» Task goal
The entries need to be copied exactly.

Dataset entries below:

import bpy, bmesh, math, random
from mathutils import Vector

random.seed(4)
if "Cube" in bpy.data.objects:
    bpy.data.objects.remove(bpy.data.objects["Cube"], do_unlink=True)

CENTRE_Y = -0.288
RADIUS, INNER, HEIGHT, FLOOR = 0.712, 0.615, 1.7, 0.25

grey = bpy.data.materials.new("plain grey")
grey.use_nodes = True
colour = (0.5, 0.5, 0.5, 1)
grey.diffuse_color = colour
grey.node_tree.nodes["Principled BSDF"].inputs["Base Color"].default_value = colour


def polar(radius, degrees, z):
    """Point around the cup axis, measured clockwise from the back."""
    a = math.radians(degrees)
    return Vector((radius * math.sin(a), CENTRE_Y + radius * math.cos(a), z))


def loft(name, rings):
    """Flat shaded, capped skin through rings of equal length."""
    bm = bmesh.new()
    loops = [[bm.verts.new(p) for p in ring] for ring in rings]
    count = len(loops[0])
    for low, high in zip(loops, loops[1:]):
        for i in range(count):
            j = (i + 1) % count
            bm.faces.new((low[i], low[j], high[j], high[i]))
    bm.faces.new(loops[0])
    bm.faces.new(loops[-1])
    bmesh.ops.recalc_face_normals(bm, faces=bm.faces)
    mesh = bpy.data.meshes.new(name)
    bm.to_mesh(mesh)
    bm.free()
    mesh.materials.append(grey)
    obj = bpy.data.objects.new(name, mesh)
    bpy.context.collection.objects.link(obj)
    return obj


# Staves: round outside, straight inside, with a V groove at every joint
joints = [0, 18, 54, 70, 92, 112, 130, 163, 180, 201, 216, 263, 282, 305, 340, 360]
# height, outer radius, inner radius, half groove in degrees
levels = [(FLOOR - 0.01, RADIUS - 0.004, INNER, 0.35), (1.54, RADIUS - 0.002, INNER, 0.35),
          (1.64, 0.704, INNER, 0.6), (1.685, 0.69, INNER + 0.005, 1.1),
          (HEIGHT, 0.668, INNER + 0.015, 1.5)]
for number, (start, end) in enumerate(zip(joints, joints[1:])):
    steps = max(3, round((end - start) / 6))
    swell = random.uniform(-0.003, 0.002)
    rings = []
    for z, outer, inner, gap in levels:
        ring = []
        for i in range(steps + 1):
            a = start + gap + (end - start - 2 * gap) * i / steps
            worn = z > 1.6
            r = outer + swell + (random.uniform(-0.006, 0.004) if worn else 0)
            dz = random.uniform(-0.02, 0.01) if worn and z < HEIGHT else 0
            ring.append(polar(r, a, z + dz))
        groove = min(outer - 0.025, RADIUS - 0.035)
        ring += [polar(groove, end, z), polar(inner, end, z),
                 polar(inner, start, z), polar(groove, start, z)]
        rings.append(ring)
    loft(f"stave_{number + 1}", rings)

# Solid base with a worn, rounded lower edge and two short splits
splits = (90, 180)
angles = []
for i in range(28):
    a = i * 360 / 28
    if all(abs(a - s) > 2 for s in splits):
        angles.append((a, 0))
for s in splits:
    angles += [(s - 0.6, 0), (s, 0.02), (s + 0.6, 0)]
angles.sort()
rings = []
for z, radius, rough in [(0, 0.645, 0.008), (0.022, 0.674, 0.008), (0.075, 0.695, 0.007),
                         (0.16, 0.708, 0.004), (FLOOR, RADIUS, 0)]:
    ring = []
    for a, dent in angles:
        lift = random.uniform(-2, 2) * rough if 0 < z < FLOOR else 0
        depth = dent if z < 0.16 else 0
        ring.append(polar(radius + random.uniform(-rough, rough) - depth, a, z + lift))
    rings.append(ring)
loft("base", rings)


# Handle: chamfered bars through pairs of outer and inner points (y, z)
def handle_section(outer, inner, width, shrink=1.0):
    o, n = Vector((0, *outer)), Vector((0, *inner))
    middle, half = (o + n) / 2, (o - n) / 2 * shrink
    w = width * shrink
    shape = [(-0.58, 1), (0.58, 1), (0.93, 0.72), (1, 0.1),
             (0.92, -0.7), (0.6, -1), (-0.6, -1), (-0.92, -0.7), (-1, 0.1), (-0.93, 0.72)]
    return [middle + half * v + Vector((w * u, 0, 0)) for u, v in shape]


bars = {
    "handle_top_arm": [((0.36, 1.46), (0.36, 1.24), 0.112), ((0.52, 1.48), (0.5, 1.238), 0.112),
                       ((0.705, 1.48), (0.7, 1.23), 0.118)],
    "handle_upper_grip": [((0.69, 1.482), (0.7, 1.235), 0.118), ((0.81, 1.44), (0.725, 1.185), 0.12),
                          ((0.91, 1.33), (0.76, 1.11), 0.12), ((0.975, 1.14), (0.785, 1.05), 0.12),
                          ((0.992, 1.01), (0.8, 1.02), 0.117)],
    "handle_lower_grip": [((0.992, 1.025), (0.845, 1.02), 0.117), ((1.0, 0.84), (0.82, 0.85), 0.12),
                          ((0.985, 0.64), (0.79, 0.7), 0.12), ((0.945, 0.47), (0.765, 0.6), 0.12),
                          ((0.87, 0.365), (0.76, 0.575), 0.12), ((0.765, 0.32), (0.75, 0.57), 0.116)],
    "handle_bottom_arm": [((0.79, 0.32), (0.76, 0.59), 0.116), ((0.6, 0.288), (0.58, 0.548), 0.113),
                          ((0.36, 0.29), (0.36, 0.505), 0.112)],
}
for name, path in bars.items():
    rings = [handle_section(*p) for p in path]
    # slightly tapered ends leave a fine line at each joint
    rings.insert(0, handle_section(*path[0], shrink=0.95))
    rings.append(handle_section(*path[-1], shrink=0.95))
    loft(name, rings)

End of Dataset entries.

» Exercise response
import bpy, bmesh, math, random
from mathutils import Vector

random.seed(4)
if "Cube" in bpy.data.objects:
    bpy.data.objects.remove(bpy.data.objects["Cube"], do_unlink=True)

CENTRE_Y = -0.288
RADIUS, INNER, HEIGHT, FLOOR = 0.712, 0.615, 1.7, 0.25

grey = bpy.data.materials.new("plain grey")
grey.use_nodes = True
colour = (0.5, 0.5, 0.5, 1)
grey.diffuse_color = colour
grey.node_tree.nodes["Principled BSDF"].inputs["Base Color"].default_value = colour


def polar(radius, degrees, z):
    """Point around the cup axis, measured clockwise from the back."""
    a = math.radians(degrees)
    return Vector((radius * math.sin(a), CENTRE_Y + radius * math.cos(a), z))


def loft(name, rings):
    """Flat shaded, capped skin through rings of equal length."""
    bm = bmesh.new()
    loops = [[bm.verts.new(p) for p in ring] for ring in rings]
    count = len(loops[0])
    for low, high in zip(loops, loops[1:]):
        for i in range(count):
            j = (i + 1) % count
            bm.faces.new((low[i], low[j], high[j], high[i]))
    bm.faces.new(loops[0])
    bm.faces.new(loops[-1])
    bmesh.ops.recalc_face_normals(bm, faces=bm.faces)
    mesh = bpy.data.meshes.new(name)
    bm.to_mesh(mesh)
    bm.free()
    mesh.materials.append(grey)
    obj = bpy.data.objects.new(name, mesh)
    bpy.context.collection.objects.link(obj)
    return obj


# Staves: round outside, straight inside, with a V groove at every joint
joints = [0, 18, 54, 70, 92, 112, 130, 163, 180, 201, 216, 263, 282, 305, 340, 360]
# height, outer radius, inner radius, half groove in degrees
levels = [(FLOOR - 0.01, RADIUS - 0.004, INNER, 0.35), (1.54, RADIUS - 0.002, INNER, 0.35),
          (1.64, 0.704, INNER, 0.6), (1.685, 0.69, INNER + 0.005, 1.1),
          (HEIGHT, 0.668, INNER + 0.015, 1.5)]
for number, (start, end) in enumerate(zip(joints, joints[1:])):
    steps = max(3, round((end - start) / 6))
    swell = random.uniform(-0.003, 0.002)
    rings = []
    for z, outer, inner, gap in levels:
        ring = []
        for i in range(steps + 1):
            a = start + gap + (end - start - 2 * gap) * i / steps
            worn = z > 1.6
            r = outer + swell + (random.uniform(-0.006, 0.004) if worn else 0)
            dz = random.uniform(-0.02, 0.01) if worn and z < HEIGHT else 0
            ring.append(polar(r, a, z + dz))
        groove = min(outer - 0.025, RADIUS - 0.035)
        ring += [polar(groove, end, z), polar(inner, end, z),
                 polar(inner, start, z), polar(groove, start, z)]
        rings.append(ring)
    loft(f"stave_{number + 1}", rings)

# Solid base with a worn, rounded lower edge and two short splits
splits = (90, 180)
angles = []
for i in range(28):
    a = i * 360 / 28
    if all(abs(a - s) > 2 for s in splits):
        angles.append((a, 0))
for s in splits:
    angles += [(s - 0.6, 0), (s, 0.02), (s + 0.6, 0)]
angles.sort()
rings = []
for z, radius, rough in [(0, 0.645, 0.008), (0.022, 0.674, 0.008), (0.075, 0.695, 0.007),
                         (0.16, 0.708, 0.004), (FLOOR, RADIUS, 0)]:
    ring = []
    for a, dent in angles:
        lift = random.uniform(-2, 2) * rough if 0 < z < FLOOR else 0
        depth = dent if z < 0.16 else 0
        ring.append(polar(radius + random.uniform(-rough, rough) - depth, a, z + lift))
    rings.append(ring)
loft("base", rings)


# Handle: chamfered bars through pairs of outer and inner points (y, z)
def handle_section(outer, inner, width, shrink=1.0):
    o, n = Vector((0, *outer)), Vector((0, *inner))
    middle, half = (o + n) / 2, (o - n) / 2 * shrink
    w = width * shrink
    shape = [(-0.58, 1), (0.58, 1), (0.93, 0.72), (1, 0.1),
             (0.92, -0.7), (0.6, -1), (-0.6, -1), (-0.92, -0.7), (-1, 0.1), (-0.93, 0.72)]
    return [middle + half * v + Vector((w * u, 0, 0)) for u, v in shape]


bars = {
    "handle_top_arm": [((0.36, 1.46), (0.36, 1.24), 0.112), ((0.52, 1.48), (0.5, 1.238), 0.112),
                       ((0.705, 1.48), (0.7, 1.23), 0.118)],
    "handle_upper_grip": [((0.69, 1.482), (0.7, 1.235), 0.118), ((0.81, 1.44), (0.725, 1.185), 0.12),
                          ((0.91, 1.33), (0.76, 1.11), 0.12), ((0.975, 1.14), (0.785, 1.05), 0.12),
                          ((0.992, 1.01), (0.8, 1.02), 0.117)],
    "handle_lower_grip": [((0.992, 1.025), (0.845, 1.02), 0.117), ((1.0, 0.84), (0.82, 0.85), 0.12),
                          ((0.985, 0.64), (0.79, 0.7), 0.12), ((0.945, 0.47), (0.765, 0.6), 0.12),
                          ((0.87, 0.365), (0.76, 0.575), 0.12), ((0.765, 0.32), (0.75, 0.57), 0.116)],
    "handle_bottom_arm": [((0.79, 0.32), (0.76, 0.59), 0.116), ((0.6, 0.288), (0.58, 0.548), 0.113),
                          ((0.36, 0.29), (0.36, 0.505), 0.112)],
}
for name, path in bars.items():
    rings = [handle_section(*p) for p in path]
    # slightly tapered ends leave a fine line at each joint
    rings.insert(0, handle_section(*path[0], shrink=0.95))
    rings.append(handle_section(*path[-1], shrink=0.95))
    loft(name, rings)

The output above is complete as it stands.